The Reimagining Ireland Reader review: challenging us with what we do not know
This diverse collection of essays ranges from advertising and photography to Yeats and Roddy Doyle
Roddy Doyle: the writer uses popular culture, by means of music and film, to connect people. Photograph: Alan Betson
The Reimagining Ireland Reader: Examining Our Past, Shaping our Future
Edited by Eamon Maher
WB Yeats wrote: “The friends that have it I do wrong/ Whenever I remake a song,/ Should know what issue is at stake:/ It is myself that I remake.” The great poet recognised identity is a work in progress, open to vision and revision. This is not simply the preserve of the individual person but pertains to community as well. Irish artists have always been aware of the power of their art to both reflect the complexities of the Irish scene and to continually intervene in the debates and discussions that define us as a people.
This collection of essays – covering topics as diverse as advertising, photography and literature from the 19th century to the present moment – is an important element in that ongoing discussion. Over the past 10 years Eamon Maher, as general editor, and the publishing house Peter Lang have produced more than 80 books in the Reimagining Ireland series. The present volume, The Reimagining Ireland Reader: Examining Our Past, Shaping Our Future, brings together a selection of essays from those collections.
One underlying narrative is Ireland’s relationship to modernity and to the cultural processes of modernisation. Starting with Luke Gibbons’s essay on the roots of an Irish engagement with modernity, it is clear that from the 19th century onward, Ireland has been remarkably central to wider international debates around modernity in the spheres of history, literature and economics, influencing the very contours of modernity as we know it. Jean-Michel Rabaté quotes Friedrich Engels, who claimed that the Irish “are most internationalistic when they are genuinely nationalistic”. Thus, the desire to critique their Irish worlds necessarily means artists critique modernity itself. In John McGahern’s phrase, “the universal is the local.”
Certainly, Irish writers and artists, even at the instinctual level, have been aware of this actuality, of the gains and losses in the move between the local and the global; the potential betrayals in struggling to be true the modern primacy of the self and the continuing demands of community and family. Sylvie Mikowski reads the work of James Joyce and Colum McCann as a response to this vexed conundrum.
Another fascinating unifying narrative is the ongoing dialogue between past and present. It is recognised how our engagement with the past moves between discerning marked differences and disconnections, and discovering and illuminating deep links and continuities between the past and the present. Each generation views its own moment as unique and exceptional, but as George Eliot playfully acknowledged, “even Milton, looking for his portrait in a spoon, must submit to have the facial angle of a bumpkin.”
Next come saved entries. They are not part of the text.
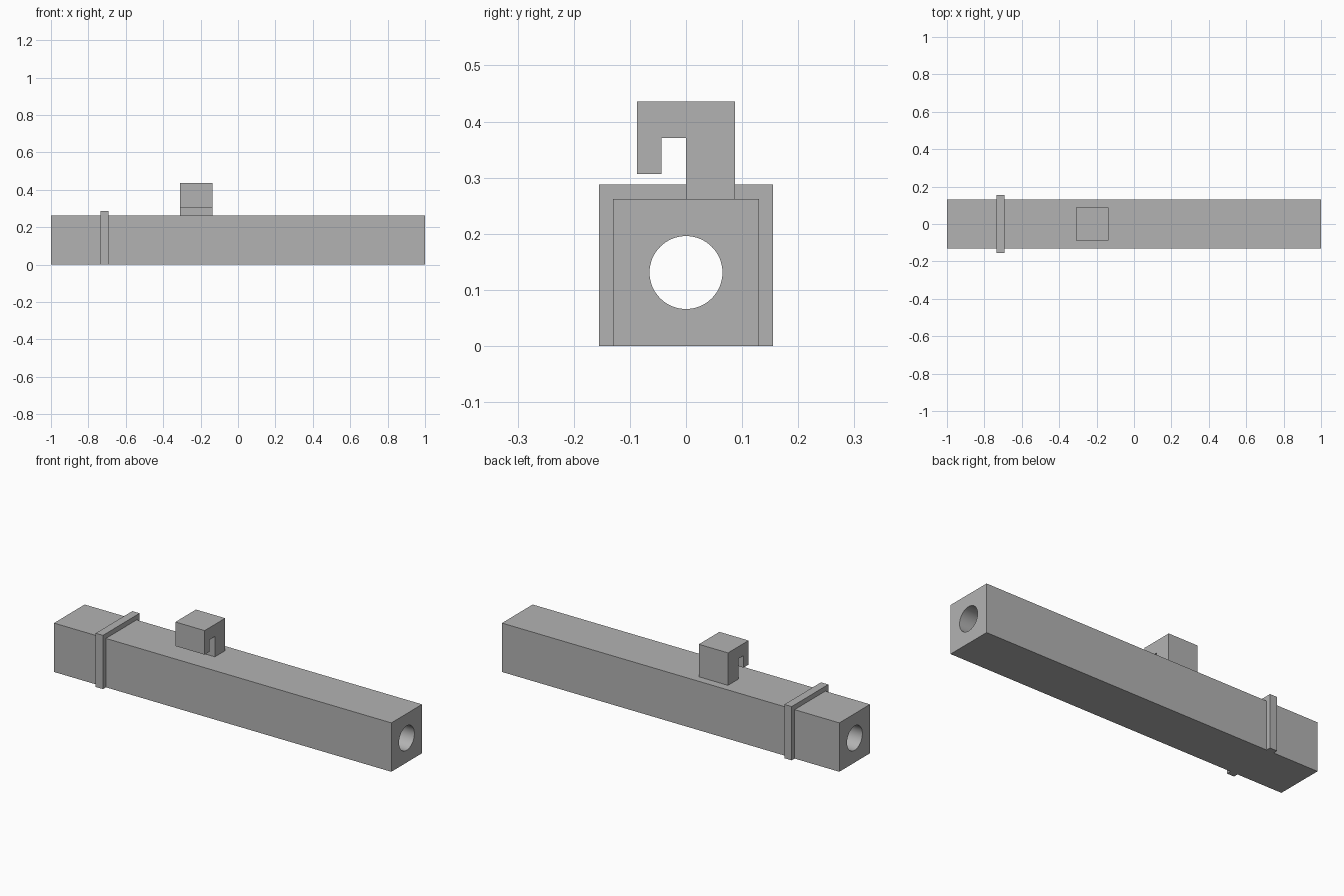
import bpy, bmesh, math
from mathutils import Matrix

if "Cube" in bpy.data.objects:
    bpy.data.objects.remove(bpy.data.objects["Cube"])

grey = bpy.data.materials.new("plain_grey")
grey.diffuse_color = (0.45, 0.45, 0.45, 1)
grey.use_nodes = True
grey.node_tree.nodes["Principled BSDF"].inputs["Base Color"].default_value = grey.diffuse_color


def prism(name, profile, x0, x1):
    """Extrude a (y, z) profile along x."""
    bm = bmesh.new()
    face = bm.faces.new([bm.verts.new((x0, y, z)) for y, z in profile])
    ext = bmesh.ops.extrude_face_region(bm, geom=[face])
    moved = [v for v in ext["geom"] if isinstance(v, bmesh.types.BMVert)]
    bmesh.ops.translate(bm, verts=moved, vec=(x1 - x0, 0, 0))
    bmesh.ops.recalc_face_normals(bm, faces=bm.faces)
    mesh = bpy.data.meshes.new(name)
    bm.to_mesh(mesh)
    bm.free()
    mesh.materials.append(grey)
    obj = bpy.data.objects.new(name, mesh)
    bpy.context.collection.objects.link(obj)
    return obj


def rect(half_width, height):
    return [(-half_width, 0), (half_width, 0), (half_width, height), (-half_width, height)]


# Square body and the round bore running through its full length
body = prism("body", rect(0.13, 0.262), -1, 1)
circle = [(0.065 * math.cos(a), 0.131 + 0.065 * math.sin(a))
          for a in (math.tau * i / 64 for i in range(64))]
cutter = prism("bore_cutter", circle, -1.1, 1.1)

bpy.context.view_layer.objects.active = body
body.select_set(True)
cut = body.modifiers.new("bore", "BOOLEAN")
cut.operation = "DIFFERENCE"
cut.solver = "EXACT"
cut.object = cutter
bpy.ops.object.modifier_apply(modifier=cut.name)
bpy.data.objects.remove(cutter)
bpy.ops.object.shade_smooth_by_angle(angle=math.radians(30))

# Collar: three-sided band over the front, top and back of the body
prism("collar", [(-0.155, 0), (-0.13, 0), (-0.13, 0.262), (0.13, 0.262),
                 (0.13, 0), (0.155, 0), (0.155, 0.288), (-0.155, 0.288)],
      -0.735, -0.692)

# Hooked block on top with a slot open to the front
prism("hook", [(0, 0.262), (0.087, 0.262), (0.087, 0.436), (-0.087, 0.436),
               (-0.087, 0.307), (-0.044, 0.307), (-0.044, 0.371), (0, 0.371)],
      -0.31, -0.137)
To privilege the here and now and its opportunities over the nightmarish past is itself a product of modernisation. The 1950s is such a time in the Irish mindset, but Gerald Dawe’s essay shows how a writer such as Brendan Behan transcends the local scene to emerge into the global literary marketplace at a huge cost to himself.
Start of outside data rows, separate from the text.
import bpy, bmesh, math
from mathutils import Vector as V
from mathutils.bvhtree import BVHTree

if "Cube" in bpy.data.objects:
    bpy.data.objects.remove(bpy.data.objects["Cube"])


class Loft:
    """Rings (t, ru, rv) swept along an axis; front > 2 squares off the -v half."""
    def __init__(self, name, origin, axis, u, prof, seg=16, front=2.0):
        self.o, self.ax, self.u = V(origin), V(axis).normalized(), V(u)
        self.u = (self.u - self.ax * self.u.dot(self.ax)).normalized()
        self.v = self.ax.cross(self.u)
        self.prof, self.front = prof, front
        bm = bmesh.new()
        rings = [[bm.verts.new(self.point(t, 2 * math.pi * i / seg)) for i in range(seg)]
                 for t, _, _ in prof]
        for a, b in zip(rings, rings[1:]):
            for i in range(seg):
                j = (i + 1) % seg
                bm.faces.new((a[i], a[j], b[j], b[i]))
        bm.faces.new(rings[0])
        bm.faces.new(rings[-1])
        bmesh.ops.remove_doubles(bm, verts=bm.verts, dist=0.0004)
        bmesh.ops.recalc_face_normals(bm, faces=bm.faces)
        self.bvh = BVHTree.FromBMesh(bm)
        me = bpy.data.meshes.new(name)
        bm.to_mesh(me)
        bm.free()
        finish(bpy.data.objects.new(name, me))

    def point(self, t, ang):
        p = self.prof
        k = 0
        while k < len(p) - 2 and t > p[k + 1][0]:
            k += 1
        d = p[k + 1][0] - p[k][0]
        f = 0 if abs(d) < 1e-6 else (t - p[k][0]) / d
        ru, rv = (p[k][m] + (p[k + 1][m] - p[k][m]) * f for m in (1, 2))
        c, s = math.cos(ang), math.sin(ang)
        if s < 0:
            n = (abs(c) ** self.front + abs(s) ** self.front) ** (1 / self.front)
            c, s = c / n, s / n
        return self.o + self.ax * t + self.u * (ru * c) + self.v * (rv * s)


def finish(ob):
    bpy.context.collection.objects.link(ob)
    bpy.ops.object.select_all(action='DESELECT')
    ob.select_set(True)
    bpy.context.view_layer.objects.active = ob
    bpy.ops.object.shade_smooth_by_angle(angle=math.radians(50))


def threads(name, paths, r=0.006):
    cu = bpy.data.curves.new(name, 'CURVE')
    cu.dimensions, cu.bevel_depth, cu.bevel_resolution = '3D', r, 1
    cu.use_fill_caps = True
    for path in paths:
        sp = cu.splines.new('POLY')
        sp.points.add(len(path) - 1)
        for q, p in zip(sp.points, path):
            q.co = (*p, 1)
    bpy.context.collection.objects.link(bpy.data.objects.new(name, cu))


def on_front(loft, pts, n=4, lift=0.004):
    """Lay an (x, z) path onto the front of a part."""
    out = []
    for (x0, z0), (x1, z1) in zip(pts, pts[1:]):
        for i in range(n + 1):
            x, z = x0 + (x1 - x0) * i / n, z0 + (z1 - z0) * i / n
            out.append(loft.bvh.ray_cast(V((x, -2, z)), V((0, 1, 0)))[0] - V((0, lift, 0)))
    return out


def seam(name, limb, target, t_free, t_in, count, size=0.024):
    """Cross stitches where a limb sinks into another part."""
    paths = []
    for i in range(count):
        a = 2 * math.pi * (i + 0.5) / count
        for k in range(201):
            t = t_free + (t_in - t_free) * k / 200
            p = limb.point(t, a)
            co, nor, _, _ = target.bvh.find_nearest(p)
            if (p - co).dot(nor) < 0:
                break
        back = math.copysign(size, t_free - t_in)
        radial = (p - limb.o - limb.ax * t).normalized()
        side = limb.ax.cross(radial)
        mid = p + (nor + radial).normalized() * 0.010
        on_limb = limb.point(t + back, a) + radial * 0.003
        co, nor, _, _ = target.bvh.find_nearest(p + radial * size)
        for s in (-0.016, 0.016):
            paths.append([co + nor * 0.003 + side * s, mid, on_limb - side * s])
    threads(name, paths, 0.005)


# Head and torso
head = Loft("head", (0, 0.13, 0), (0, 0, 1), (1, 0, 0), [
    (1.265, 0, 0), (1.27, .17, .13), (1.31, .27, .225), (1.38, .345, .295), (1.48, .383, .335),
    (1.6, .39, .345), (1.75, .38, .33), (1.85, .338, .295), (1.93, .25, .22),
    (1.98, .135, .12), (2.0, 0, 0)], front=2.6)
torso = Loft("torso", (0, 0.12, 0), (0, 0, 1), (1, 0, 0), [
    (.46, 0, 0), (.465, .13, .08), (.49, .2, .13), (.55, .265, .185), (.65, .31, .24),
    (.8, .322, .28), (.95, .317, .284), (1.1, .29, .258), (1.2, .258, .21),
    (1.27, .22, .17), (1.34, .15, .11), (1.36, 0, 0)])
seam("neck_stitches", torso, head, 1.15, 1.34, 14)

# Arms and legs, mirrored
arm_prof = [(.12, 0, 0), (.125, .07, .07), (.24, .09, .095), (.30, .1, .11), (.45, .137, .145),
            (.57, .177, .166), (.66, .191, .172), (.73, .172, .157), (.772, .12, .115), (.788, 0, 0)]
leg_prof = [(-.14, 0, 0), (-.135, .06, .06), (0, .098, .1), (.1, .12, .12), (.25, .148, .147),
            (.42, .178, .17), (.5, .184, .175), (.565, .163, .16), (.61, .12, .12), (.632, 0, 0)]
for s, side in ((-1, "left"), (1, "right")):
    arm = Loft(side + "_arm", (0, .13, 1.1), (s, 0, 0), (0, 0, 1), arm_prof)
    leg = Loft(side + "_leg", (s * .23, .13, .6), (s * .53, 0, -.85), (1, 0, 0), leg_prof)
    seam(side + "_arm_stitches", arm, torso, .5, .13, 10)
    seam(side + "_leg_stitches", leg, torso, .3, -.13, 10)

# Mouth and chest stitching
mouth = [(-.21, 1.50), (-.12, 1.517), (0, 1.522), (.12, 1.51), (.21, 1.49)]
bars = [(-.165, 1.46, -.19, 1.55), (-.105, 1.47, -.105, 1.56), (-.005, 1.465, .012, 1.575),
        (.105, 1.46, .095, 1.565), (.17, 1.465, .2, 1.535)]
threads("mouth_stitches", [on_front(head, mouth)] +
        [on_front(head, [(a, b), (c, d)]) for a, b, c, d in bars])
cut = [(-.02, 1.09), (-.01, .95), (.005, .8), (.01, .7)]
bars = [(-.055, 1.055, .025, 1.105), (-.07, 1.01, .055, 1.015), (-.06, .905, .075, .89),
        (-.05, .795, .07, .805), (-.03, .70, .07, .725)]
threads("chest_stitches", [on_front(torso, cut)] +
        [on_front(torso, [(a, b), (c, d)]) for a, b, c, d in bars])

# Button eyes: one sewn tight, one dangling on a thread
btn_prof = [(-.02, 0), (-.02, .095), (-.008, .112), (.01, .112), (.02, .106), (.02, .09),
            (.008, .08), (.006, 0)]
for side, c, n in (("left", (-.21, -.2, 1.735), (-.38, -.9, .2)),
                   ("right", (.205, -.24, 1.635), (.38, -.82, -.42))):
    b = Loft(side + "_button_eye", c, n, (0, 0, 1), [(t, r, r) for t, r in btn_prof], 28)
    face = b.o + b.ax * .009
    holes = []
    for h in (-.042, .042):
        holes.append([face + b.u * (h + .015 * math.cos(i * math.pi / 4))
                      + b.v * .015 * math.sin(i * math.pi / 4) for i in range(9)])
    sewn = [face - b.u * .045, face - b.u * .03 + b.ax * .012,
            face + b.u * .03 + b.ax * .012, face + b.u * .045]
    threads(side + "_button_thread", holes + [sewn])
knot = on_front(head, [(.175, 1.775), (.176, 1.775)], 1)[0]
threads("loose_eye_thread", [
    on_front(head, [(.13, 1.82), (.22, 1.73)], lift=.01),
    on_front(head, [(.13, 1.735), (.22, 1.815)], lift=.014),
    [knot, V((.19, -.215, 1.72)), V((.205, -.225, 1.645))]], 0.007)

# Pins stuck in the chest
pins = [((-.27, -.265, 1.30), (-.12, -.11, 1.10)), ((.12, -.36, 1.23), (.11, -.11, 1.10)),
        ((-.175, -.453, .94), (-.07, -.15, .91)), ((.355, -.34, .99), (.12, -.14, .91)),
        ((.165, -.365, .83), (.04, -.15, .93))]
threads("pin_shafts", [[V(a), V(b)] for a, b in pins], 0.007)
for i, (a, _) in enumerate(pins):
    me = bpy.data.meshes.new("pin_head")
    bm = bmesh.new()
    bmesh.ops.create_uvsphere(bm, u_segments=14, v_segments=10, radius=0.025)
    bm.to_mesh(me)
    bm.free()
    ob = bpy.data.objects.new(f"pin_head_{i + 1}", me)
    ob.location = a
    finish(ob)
Nodes of resistance from the past are the focus of Tina O’Toole’s examination of the ways in which Elizabeth Bowen and George Egerton challenge a narrow masculinity. In her reading of Northern Ireland’s recent gay fiction, Caroline Magennis also suggests how a space beyond sectarian masculinities can become a possible means of reimagining that conflict. Lucy Collins’s reading of contemporary Irish women’s poetry shows how that critique of the gendered national space is necessarily an ongoing one.
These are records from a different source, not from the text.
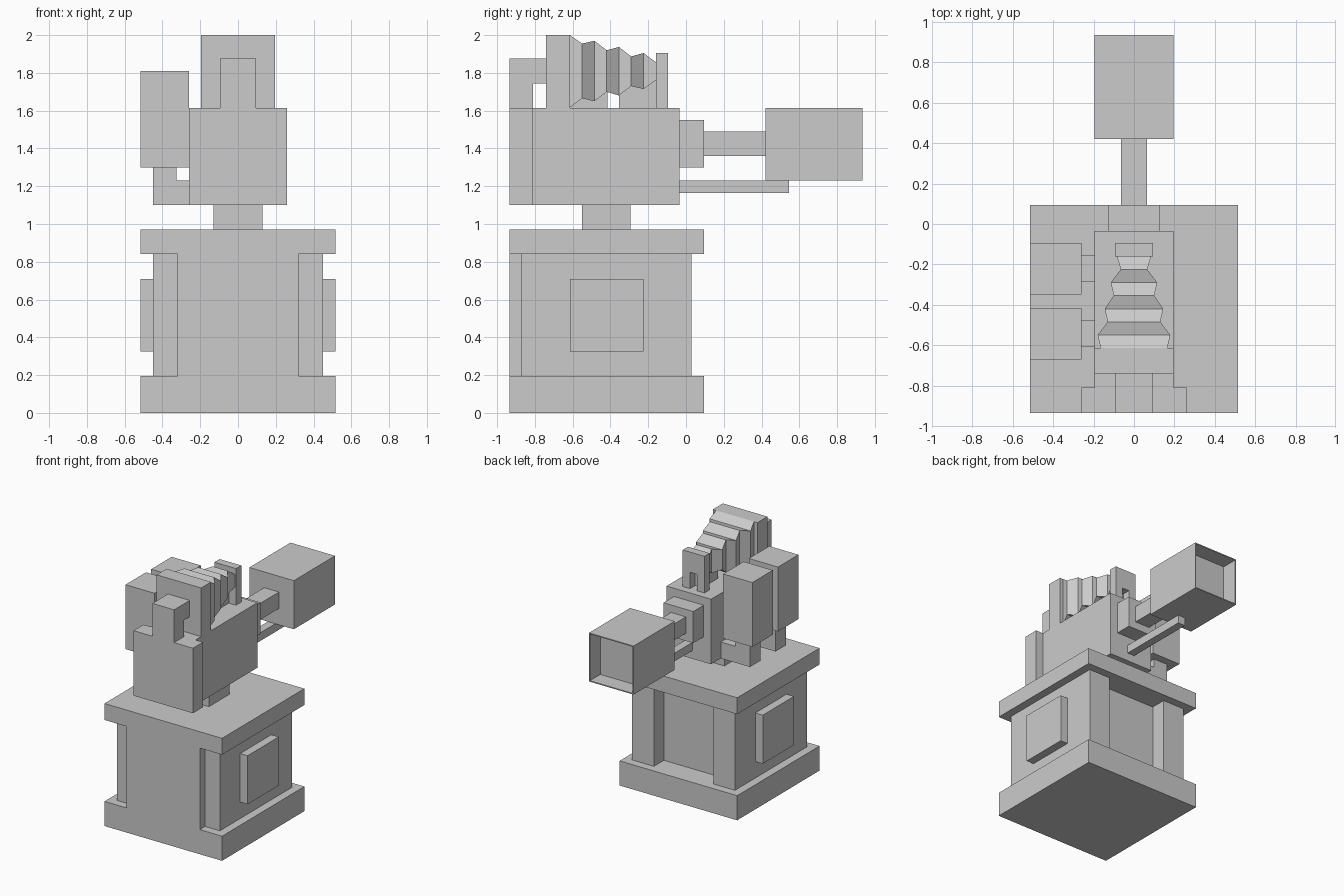
import bpy, bmesh
from mathutils import Vector

cube = bpy.data.objects.get("Cube")
if cube:
    bpy.data.objects.remove(cube, do_unlink=True)

grey = bpy.data.materials.new("plain_grey")
grey.use_nodes = True
colour = (0.6, 0.6, 0.6, 1)
grey.diffuse_color = colour
grey.node_tree.nodes["Principled BSDF"].inputs["Base Color"].default_value = colour


def finish(name, bm):
    bmesh.ops.recalc_face_normals(bm, faces=bm.faces[:])
    mesh = bpy.data.meshes.new(name)
    bm.to_mesh(mesh)
    bm.free()
    mesh.materials.append(grey)
    obj = bpy.data.objects.new(name, mesh)
    bpy.context.collection.objects.link(obj)
    return obj


def prism_mesh(points, axis, lo, hi):
    """Extrude a flat profile along the named axis."""
    place = {"x": lambda a, b: (lo, a, b),
             "y": lambda a, b: (a, lo, b),
             "z": lambda a, b: (a, b, lo)}[axis]
    bm = bmesh.new()
    face = bm.faces.new([bm.verts.new(place(a, b)) for a, b in points])
    new = bmesh.ops.extrude_face_region(bm, geom=[face])["geom"]
    shift = Vector([hi - lo if axis == k else 0 for k in "xyz"])
    bmesh.ops.translate(bm, vec=shift, verts=[v for v in new if isinstance(v, bmesh.types.BMVert)])
    bmesh.ops.recalc_face_normals(bm, faces=bm.faces[:])
    return bm


def prism(name, points, axis, lo, hi):
    return finish(name, prism_mesh(points, axis, lo, hi))


def rect(x0, x1, y0, y1):
    return [(x0, y0), (x1, y0), (x1, y1), (x0, y1)]


def box(name, x, y, z):
    return prism(name, rect(*x, *y), "z", *z)


def sym(w):
    return (-w, w)


def mirrored(half):
    """Complete a right-hand outline with its mirror image."""
    return half + [(-a, b) for a, b in reversed(half)]


# Pedestal: slabs, shaped middle with recessed back, side plates
box("pedestal_base", sym(0.515), (-0.935, 0.095), (0, 0.195))
box("pedestal_top", sym(0.515), (-0.935, 0.095), (0.84, 0.97))
prism("pedestal_middle", mirrored([
    (0.32, -0.935), (0.32, -0.87), (0.45, -0.87), (0.45, 0.03),
    (0.26, 0.03), (0.26, -0.095)]), "z", 0.195, 0.84)
for side, label in ((1, "left"), (-1, "right")):
    box(label + "_side_plate", sorted((side * 0.45, side * 0.515)),
        (-0.615, -0.225), (0.325, 0.71))

# Neck and main body with its wider front
box("neck", sym(0.13), (-0.55, -0.295), (0.97, 1.1))
prism("main_body", mirrored([
    (0.26, -0.935), (0.26, -0.81), (0.195, -0.81), (0.195, -0.035)]),
    "z", 1.1, 1.615)

# Hooked front post and tall plate
prism("front_hook", [(-0.935, 1.615), (-0.81, 1.615), (-0.81, 1.745),
                     (-0.74, 1.745), (-0.74, 1.875), (-0.935, 1.875)],
      "x", -0.095, 0.095)
box("tall_plate", sym(0.195), (-0.74, -0.615), (1.615, 2.0))

# Bellows: half width, bottom and top of each fold
folds = [(0.165, 1.617, 2.0), (0.18, 1.665, 1.955), (0.13, 1.65, 1.97),
         (0.145, 1.70, 1.92), (0.1, 1.68, 1.937), (0.115, 1.73, 1.887),
         (0.065, 1.715, 1.905), (0.085, 1.76, 1.857)]
bm = bmesh.new()
rings = []
for i, (w, low, high) in enumerate(folds):
    y = -0.615 + i * 0.065
    rings.append([bm.verts.new((a, y, b)) for a, b in rect(-w, w, low, high)])
for a, b in zip(rings, rings[1:]):
    for k in range(4):
        n = (k + 1) % 4
        bm.faces.new((a[k], a[n], b[n], b[k]))
bm.faces.new(rings[0])
bm.faces.new(rings[-1])
finish("bellows", bm)

# Support below the bellows and the notched end post
box("bellows_support", sym(0.032), (-0.355, -0.16), (1.615, 1.765))
prism("end_post", mirrored([(0.032, 1.745), (0.032, 1.615),
                            (0.095, 1.615), (0.095, 1.905)]),
      "y", -0.16, -0.095)

# Barrel assembly
box("barrel_mount", sym(0.13), (-0.035, 0.095), (1.3, 1.55))
box("barrel", sym(0.065), (0.095, 0.42), (1.36, 1.49))
box("lower_rod", sym(0.032), (-0.035, 0.545), (1.165, 1.23))

# Muzzle with a hollow end
bm = prism_mesh(rect(-0.195, 0.195, 1.23, 1.615), "y", 0.42, 0.935)
end = max(bm.faces, key=lambda f: f.calc_center_median().y)
bmesh.ops.inset_individual(bm, faces=[end], thickness=0.012)
hollow = bmesh.ops.extrude_discrete_faces(bm, faces=[end])["faces"]
bmesh.ops.translate(bm, vec=(0, -0.13, 0), verts=hollow[0].verts[:])
finish("muzzle", bm)

# Two side canisters on angled brackets
for label, y in (("front", -0.543), ("rear", -0.222)):
    box(label + "_canister", (-0.515, -0.26), (y - 0.128, y + 0.128), (1.3, 1.81))
    prism(label + "_bracket", [(-0.45, 1.1), (-0.195, 1.1), (-0.195, 1.23),
                               (-0.325, 1.23), (-0.325, 1.3), (-0.45, 1.3)],
          "y", y - 0.065, y + 0.065)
Essays by Catherine Maignat, Jennifer Way and Neil O’Boyle focus on visual culture, illuminating how images of Ireland become sites of contention, as well as reservoirs of potential meaning at home and abroad. Both Victor Merriman and Eugene O’Brien trace the development of Catholicism through the 20th century, demonstrating how no ideology is ever fixed or ultimately defined in Irish culture.
Ireland’s multiculturalism is the focus of a number of essays: Jason King looks at the work of Roddy Doyle and how he uses popular culture, through music and film, the means of making links between people. As with everything in Irish culture, there is a counter-truth to this, and Carmen Zamorano Llena in her reading of Doyle considers the darker underbelly of such multicultural interactions.
The subtitle to this volume, Examining Our Past, Shaping Our Future, is both a description of what the volume contains and a declaration of intent. Michael Cronin’s essay suggests that we – as citizens and as critics – need to confront the nature of being turned inside out by the “changing relationships of time and space” that the present moment has thrown up. As he says, “crises are famously moments of opportunity”. The Reimagining Ireland Reader tells a story of change and transformation, possessing both the comfort of things we know being reimagined, but also challenging us with what we do not know.
Derek Hand is head of the school of English at Dublin City University and author of A History of the Irish Novel (Cambridge University Press)